map of the place. Unsure of where I would need to go to get to MS5 I decided to just follow the route and look for cars. Luckily the route took us right to the SE corner of MS4, so it was a short and easy walk for folks to reach the birds. I had my bike w/ me, so I unloaded it and rode out to the S end of MS5.
A number of Dunlin were foraging on the nearby mudflats, including several with bright rosy breasts! The nearby mist nets indicated that these were freshly-marked birds, but one couldn't help wondering if we were witnessing a new species: Rose-breasted Sandpipers!
Farther out in the unit were dozens of American Golden Plovers and fewer Black-bellied Plovers, and several Stilt Sandpipers. These birds would have to move a bit closer before I'd attempt to digiscope them, so I turned my attention to a pair of Long-billed Dowitchers (juveniles) that were feeding near three more godwits. A pair of Short-billed Dowitchers (?) were quietly resting a few feet away among the dying leaves of American Lotus.
After spending a few more minutes digiscoping the Hudsonian Godwits the birds suddenly flushed and moved out to more distant mudflats. This provided an opportunity to scan the far shore for a single Marbled Godwit that was here earlier (I would miss it). With no other birds to really look at I hopped on the bike and rode around to the east side of the unit.
Another Hudsonian Godwit was foraging near shore, so I couldn't resist a chance to do some more digiscoping. I emptied one card on this bird, then turned my attention to a Trumpeter Swan that was preening farther out in the open water.
Three American White Pelicans were quietly swimming behind a group of Ringbilled Gulls, Forster's Terns and Common Terns. The small peninsula that hosted the terns also held a half dozen American Golden Plovers and a few more godwits.
A Snowy Egret made a bried fly-by and headed toward the corner of the unit to join a single Spotted Sandpiper.
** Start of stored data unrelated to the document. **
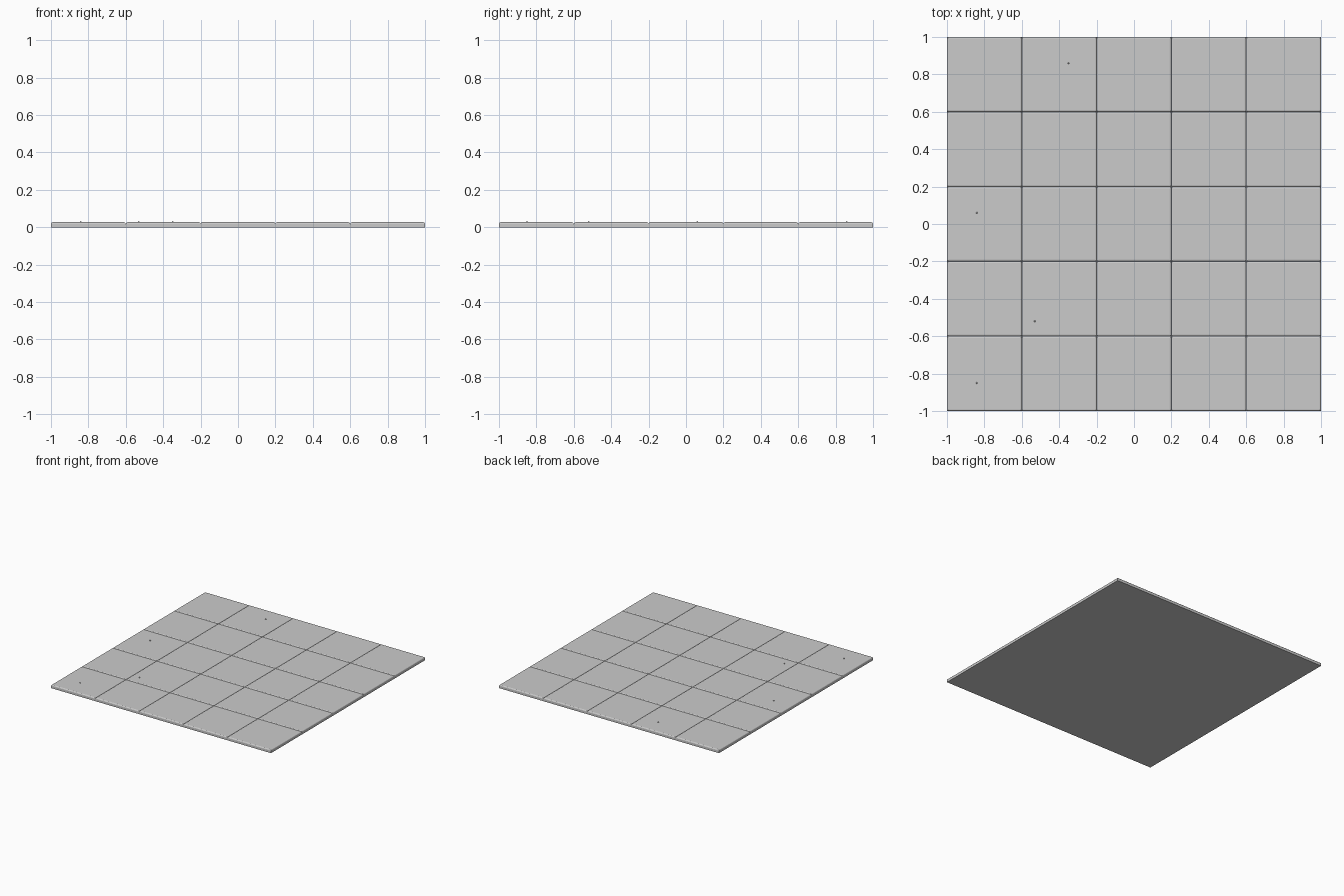
import bpy, bmesh
from mathutils import Matrix

if "Cube" in bpy.data.objects:
    bpy.data.objects.remove(bpy.data.objects["Cube"])

N, P, H, B = 5, 0.4, 0.027, 0.009   # tiles per side, pitch, thickness, edge rounding


def finish(bm, name):
    mesh = bpy.data.meshes.new(name)
    bm.to_mesh(mesh)
    bm.free()
    ob = bpy.data.objects.new(name, mesh)
    bpy.context.collection.objects.link(ob)
    return ob


def add_tile(bm, x, y):
    # a square block with a rounded top rim
    t = bmesh.new()
    bmesh.ops.create_cube(t, size=1, matrix=Matrix.Translation((x, y, H / 2)) @ Matrix.Diagonal((P, P, H, 1)))
    rim = [e for e in t.edges if all(v.co.z > H - 1e-4 for v in e.verts)]
    bmesh.ops.bevel(t, geom=rim, offset=B, segments=3, profile=0.5, affect='EDGES')
    # drop the hidden walls where neighbouring tiles touch
    t.normal_update()
    hidden = []
    for f in t.faces:
        c = f.calc_center_median()
        if abs(f.normal.z) < 1e-3 and max(abs(c.x), abs(c.y)) < N * P / 2 - 1e-3:
            hidden.append(f)
    bmesh.ops.delete(t, geom=hidden, context='FACES')
    tmp = bpy.data.meshes.new("tmp")
    t.to_mesh(tmp)
    t.free()
    bm.from_mesh(tmp)
    bpy.data.meshes.remove(tmp)


# checkerboard of floor tiles in two sets
for parity, name in enumerate(("floor_tiles_a", "floor_tiles_b")):
    bm = bmesh.new()
    for i in range(N):
        for j in range(N):
            if (i + j) % 2 == parity:
                add_tile(bm, (i - 2) * P, (j - 2) * P)
    finish(bm, name)

# four tiny grit specks on the surface
bm = bmesh.new()
for x, y in ((-0.84, -0.85), (-0.53, -0.52), (-0.84, 0.06), (-0.35, 0.86)):
    bmesh.ops.create_icosphere(bm, subdivisions=1, radius=0.005,
                               matrix=Matrix.Translation((x, y, H + 0.001)))
finish(bm, "grit_specks")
I started to head back to the corner when I stopped to photograph this juvenile Bald Eagle that flew overhead and soared briefly before disappearing over a row of thickets holding a flock of White-throated Sparrows and a few Myrtle (Yellow-rumped) Warblers.
I ran into Tom Schlack and chatted w/ him for a bit. This lovely Bronze Copper butterfly posed briefly in the grass at my feet and provided some nice photos before flying off.
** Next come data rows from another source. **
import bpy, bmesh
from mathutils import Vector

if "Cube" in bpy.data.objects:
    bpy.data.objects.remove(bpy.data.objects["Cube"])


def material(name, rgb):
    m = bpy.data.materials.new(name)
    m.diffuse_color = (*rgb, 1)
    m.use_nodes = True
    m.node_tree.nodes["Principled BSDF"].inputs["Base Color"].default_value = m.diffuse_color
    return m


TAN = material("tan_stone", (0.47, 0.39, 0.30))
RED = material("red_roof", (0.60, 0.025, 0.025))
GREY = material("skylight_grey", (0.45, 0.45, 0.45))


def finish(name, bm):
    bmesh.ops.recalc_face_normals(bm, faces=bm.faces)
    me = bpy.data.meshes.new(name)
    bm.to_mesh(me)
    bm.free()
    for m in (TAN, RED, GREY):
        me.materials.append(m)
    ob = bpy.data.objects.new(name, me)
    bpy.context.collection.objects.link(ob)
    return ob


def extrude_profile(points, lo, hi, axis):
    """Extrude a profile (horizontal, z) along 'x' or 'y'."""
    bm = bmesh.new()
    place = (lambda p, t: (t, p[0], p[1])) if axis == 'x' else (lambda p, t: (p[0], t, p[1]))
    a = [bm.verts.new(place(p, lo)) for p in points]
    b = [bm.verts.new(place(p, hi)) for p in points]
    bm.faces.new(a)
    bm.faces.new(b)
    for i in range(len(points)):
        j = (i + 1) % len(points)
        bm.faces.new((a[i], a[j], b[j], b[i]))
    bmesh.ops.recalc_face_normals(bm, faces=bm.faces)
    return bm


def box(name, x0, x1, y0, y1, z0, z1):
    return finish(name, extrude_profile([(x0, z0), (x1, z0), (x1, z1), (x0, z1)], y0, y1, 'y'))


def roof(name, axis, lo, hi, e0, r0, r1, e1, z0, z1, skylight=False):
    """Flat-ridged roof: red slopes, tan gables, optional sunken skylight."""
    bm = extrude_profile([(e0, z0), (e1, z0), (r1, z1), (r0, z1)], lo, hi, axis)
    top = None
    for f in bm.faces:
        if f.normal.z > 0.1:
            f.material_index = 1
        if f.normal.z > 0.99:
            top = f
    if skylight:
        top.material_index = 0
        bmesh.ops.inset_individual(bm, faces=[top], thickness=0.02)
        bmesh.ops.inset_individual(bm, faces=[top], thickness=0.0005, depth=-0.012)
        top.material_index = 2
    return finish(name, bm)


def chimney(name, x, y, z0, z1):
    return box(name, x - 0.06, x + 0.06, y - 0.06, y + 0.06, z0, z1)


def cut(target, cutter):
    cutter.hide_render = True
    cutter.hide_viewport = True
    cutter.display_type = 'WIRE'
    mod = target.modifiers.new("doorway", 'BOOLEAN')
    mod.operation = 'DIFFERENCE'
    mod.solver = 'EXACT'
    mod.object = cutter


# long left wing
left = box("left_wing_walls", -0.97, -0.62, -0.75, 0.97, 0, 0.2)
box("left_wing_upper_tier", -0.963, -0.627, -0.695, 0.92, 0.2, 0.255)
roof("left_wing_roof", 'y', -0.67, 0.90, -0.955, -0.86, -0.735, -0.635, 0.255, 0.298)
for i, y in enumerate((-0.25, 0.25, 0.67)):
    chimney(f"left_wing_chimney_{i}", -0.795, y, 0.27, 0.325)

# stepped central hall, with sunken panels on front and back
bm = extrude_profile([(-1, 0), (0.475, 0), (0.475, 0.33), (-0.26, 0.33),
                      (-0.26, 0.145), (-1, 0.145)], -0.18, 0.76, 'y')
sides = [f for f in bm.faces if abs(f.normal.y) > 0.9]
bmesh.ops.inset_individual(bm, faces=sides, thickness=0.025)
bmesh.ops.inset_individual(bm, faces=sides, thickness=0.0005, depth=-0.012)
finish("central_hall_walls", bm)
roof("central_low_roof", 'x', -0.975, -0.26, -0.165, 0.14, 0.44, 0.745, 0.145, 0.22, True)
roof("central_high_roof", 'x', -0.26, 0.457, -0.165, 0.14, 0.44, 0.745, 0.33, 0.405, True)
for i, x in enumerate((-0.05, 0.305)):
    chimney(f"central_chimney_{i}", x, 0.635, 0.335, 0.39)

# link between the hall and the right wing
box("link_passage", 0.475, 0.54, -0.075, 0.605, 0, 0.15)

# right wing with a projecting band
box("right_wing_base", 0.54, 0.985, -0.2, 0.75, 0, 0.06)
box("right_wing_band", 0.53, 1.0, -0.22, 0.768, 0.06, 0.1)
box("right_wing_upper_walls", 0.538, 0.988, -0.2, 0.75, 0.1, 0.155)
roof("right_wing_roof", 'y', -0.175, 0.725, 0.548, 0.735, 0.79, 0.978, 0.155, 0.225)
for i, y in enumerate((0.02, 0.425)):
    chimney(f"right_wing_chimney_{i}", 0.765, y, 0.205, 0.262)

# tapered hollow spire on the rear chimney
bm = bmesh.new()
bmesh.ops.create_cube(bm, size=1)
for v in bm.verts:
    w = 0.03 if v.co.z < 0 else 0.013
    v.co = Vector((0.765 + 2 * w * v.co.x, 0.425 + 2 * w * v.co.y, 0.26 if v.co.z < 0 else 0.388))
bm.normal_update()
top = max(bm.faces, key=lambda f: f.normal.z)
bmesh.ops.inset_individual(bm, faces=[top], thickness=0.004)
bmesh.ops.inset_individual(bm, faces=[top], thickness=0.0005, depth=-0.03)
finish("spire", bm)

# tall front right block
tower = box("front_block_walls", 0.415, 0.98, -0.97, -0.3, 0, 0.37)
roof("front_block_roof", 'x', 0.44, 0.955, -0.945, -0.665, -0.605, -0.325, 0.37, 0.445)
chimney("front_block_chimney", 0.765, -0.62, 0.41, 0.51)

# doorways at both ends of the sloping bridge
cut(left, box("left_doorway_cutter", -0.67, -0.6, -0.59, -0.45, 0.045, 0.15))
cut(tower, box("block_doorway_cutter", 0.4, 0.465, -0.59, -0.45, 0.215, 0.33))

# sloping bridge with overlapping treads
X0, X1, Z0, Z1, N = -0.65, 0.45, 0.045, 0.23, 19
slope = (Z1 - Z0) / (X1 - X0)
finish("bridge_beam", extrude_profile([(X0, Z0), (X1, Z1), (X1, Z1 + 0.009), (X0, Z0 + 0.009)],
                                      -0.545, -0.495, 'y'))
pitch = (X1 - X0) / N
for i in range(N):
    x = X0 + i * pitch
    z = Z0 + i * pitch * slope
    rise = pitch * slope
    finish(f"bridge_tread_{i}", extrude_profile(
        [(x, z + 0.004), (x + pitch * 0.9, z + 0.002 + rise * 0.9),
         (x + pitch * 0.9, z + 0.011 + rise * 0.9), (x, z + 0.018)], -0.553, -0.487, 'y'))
Sherrie Duris and friend Dan Irizarry. After catching up with them it was time go after plovers. The flocks of mostly goldens took to the air, and I spent some time photographing them in flight w/ the D300s and 300/2.8 VRII. They're easy to pick up in flight with their golden-brown tails while slightly larger Black-bellied Plovers can be spotted by their black arm pits and white tails. I was able to spot a Red-necked Phalarope in one of my images!
The plovers dipped and swirled several times before settling down in an area close enough to digiscope. I don't get many opportunities to photograph these birds at Pt. Mouillee, so it was a treat to digiscope both American Golden Plovers and Black-bellied Plovers in basic plumage.
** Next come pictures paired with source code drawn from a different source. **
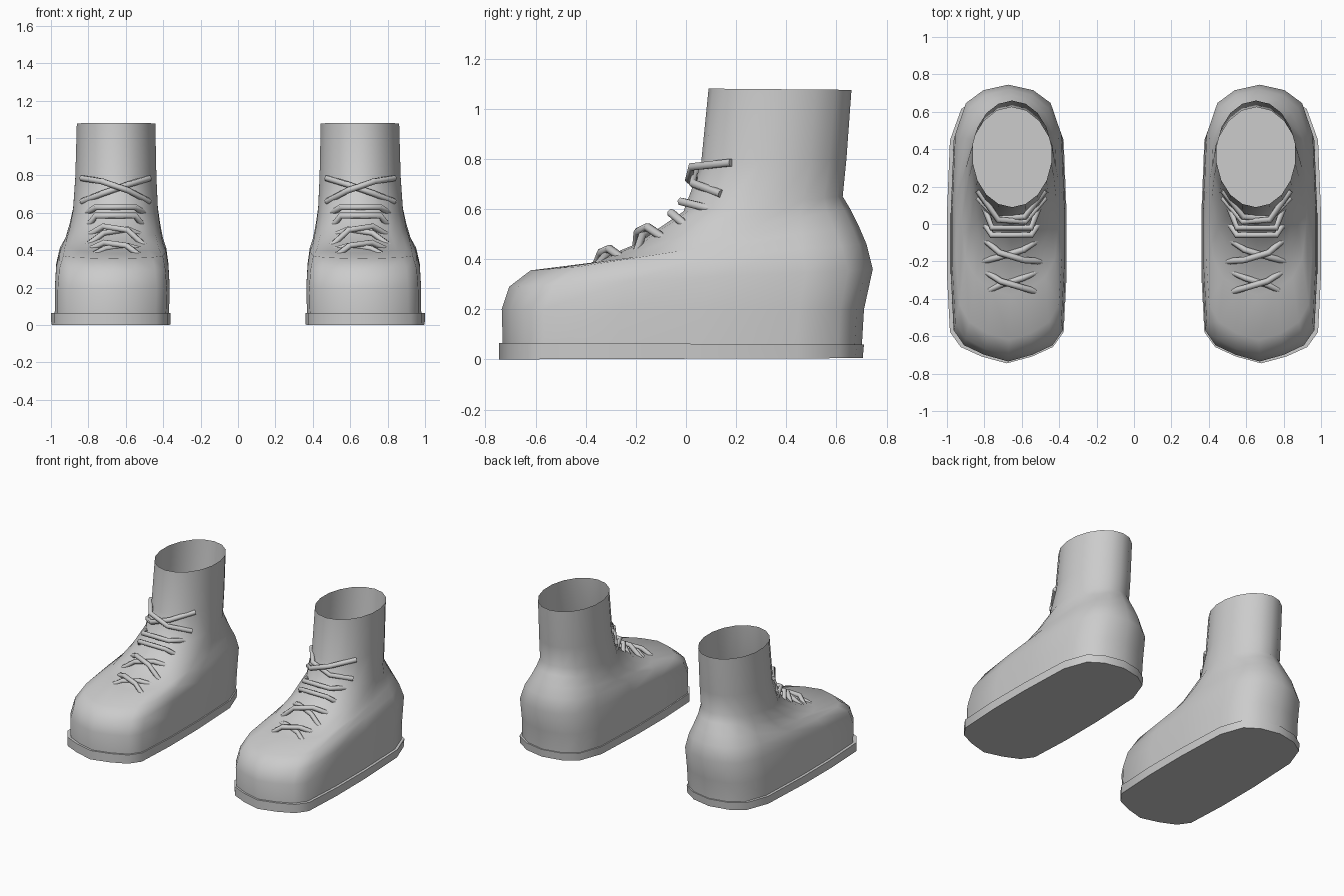
import bpy, bmesh, math
from mathutils import Vector

if "Cube" in bpy.data.objects:
    bpy.data.objects.remove(bpy.data.objects["Cube"])

grey = bpy.data.materials.new("plain grey")
grey.use_nodes = True
GREY = (0.6, 0.6, 0.6, 1)
grey.diffuse_color = GREY
grey.node_tree.nodes["Principled BSDF"].inputs["Base Color"].default_value = GREY

# Half outlines, toe to heel, in unit size: foot shape and leg ellipse
FOOT = [(0, -1), (.42, -.95), (.77, -.88), (.95, -.77), (1, -.35), (1, .1),
        (.95, .64), (.76, .87), (.45, .96), (0, 1)]
LEG = [(math.sin(math.radians(20 * i)), -math.cos(math.radians(20 * i))) for i in range(10)]


def ring(cx, half, front, back, blend):
    """Tilted closed section between a front and a back (y, z) point."""
    side = []
    for f, e in zip(FOOT, LEG):
        u = f[0] + (e[0] - f[0]) * blend
        t = (f[1] + (e[1] - f[1]) * blend + 1) / 2
        y, z = (a + (b - a) * t for a, b in zip(front, back))
        side.append((u * half, y, z))
    pts = side + [(-x, y, z) for x, y, z in reversed(side[1:-1])]
    return [(cx + x, y, z) for x, y, z in pts]


def loft(name, rings, sign, cap_top, angle):
    bm = bmesh.new()
    loops = [[bm.verts.new((sign * x, y, z)) for x, y, z in r] for r in rings]
    for a, b in zip(loops, loops[1:]):
        n = len(a)
        for i in range(n):
            bm.faces.new((a[i], a[(i + 1) % n], b[(i + 1) % n], b[i]))
    bm.faces.new(loops[0])
    if cap_top:
        bm.faces.new(loops[-1])
    bmesh.ops.recalc_face_normals(bm, faces=bm.faces)
    mesh = bpy.data.meshes.new(name)
    bm.to_mesh(mesh)
    bm.free()
    mesh.materials.append(grey)
    obj = bpy.data.objects.new(name, mesh)
    bpy.context.collection.objects.link(obj)
    bpy.ops.object.select_all(action='DESELECT')
    obj.select_set(True)
    bpy.context.view_layer.objects.active = obj
    bpy.ops.object.shade_smooth_by_angle(angle=math.radians(angle))


def lace(name, points, sign):
    curve = bpy.data.curves.new(name, 'CURVE')
    curve.dimensions = '3D'
    curve.bevel_depth = 0.017
    curve.bevel_resolution = 1
    curve.use_fill_caps = True
    spline = curve.splines.new('POLY')
    spline.points.add(len(points) - 1)
    for p, (x, y, z) in zip(spline.points, points):
        p.co = (sign * (0.655 + x), y, z, 1)
    curve.materials.append(grey)
    bpy.context.collection.objects.link(bpy.data.objects.new(name, curve))


# Boot sections: centre x, half width, front, back, blend from foot to leg
BODY = [(.675, .305, (-.73, .03), (.70, .03), 0),
        (.672, .307, (-.735, .20), (.71, .20), 0),
        (.672, .300, (-.705, .29), (.745, .36), .05),
        (.668, .285, (-.62, .355), (.72, .46), .2),
        (.662, .262, (-.38, .385), (.69, .53), .5),
        (.658, .245, (-.20, .46), (.655, .60), .8),
        (.655, .230, (-.01, .59), (.625, .65), 1),
        (.653, .220, (.06, .78), (.64, .80), 1),
        (.652, .213, (.09, 1.08), (.66, 1.075), 1)]
SOLE = [(.68, .318, (-.745, 0), (.705, .005), 0),
        (.68, .320, (-.745, .065), (.71, .06), 0)]

# Crossed laces: half width, upper end (y, z), middle, lower end
CROSSES = [(.18, (.18, .785), (.025, .735), (.14, .66)),
           (.16, (-.07, .47), (-.165, .51), (-.20, .42)),
           (.145, (-.25, .40), (-.315, .425), (-.365, .36))]
# Straight laces: half width, middle, ends
BARS = [(.15, (-.02, .63), (.10, .60)), (.15, (-.06, .585), (.01, .525))]

for side, sign in (("left", 1), ("right", -1)):
    loft(side + "_boot_upper", [ring(*s) for s in BODY], sign, False, 60)
    loft(side + "_boot_sole", [ring(*s) for s in SOLE], sign, True, 40)
    for i, (w, up, mid, low) in enumerate(CROSSES):
        for d in (1, -1):
            lift = .008 * d
            a, c = Vector((d * w, *up)), Vector((-d * w, *low))
            m = Vector((0, mid[0] - lift, mid[1] + lift))
            q = Vector((d * w * .4, 0, 0))
            slope = Vector((0, (up[0] - low[0]) * .15, (up[1] - low[1]) * .2))
            lace(f"{side}_crossed_lace_{i}", [a, m + q + slope, m - q - slope, c], sign)
    for i, (w, mid, end) in enumerate(BARS):
        lace(f"{side}_straight_lace_{i}",
             [(-w, *end), (-w * .7, *mid), (w * .7, *mid), (w, *end)], sign)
The Red-necked Phalarope made a brief appearance behind a patch of emergent plants, but disappeared before I could get over to it. A Wilson's Phalarope was spotted earlier, but was not relocated. I spoke w/ one photographer who had seen a pair of Glossy Ibis near the observation tower, but I decided not to look for it. With the birds moving off to deeper water and temps now reaching 80f I decided to pack up and head out. I stopped long enough for a brief chat with Allen and Nancy Chartier who had just arrived.
As I drove out I spotted a small flock of Trumpeter Swans flying in and chasing away the roosting gull population in the NW corner of MS5. My only other sighting would be of a Belted Kingfisher on an overhead wire with a fresh-caught bluegill.
A huge shout-out to the good folks at Ottawa NWR for opening up the refuge to those of us who can't get enough of shorebirding! Many thanks!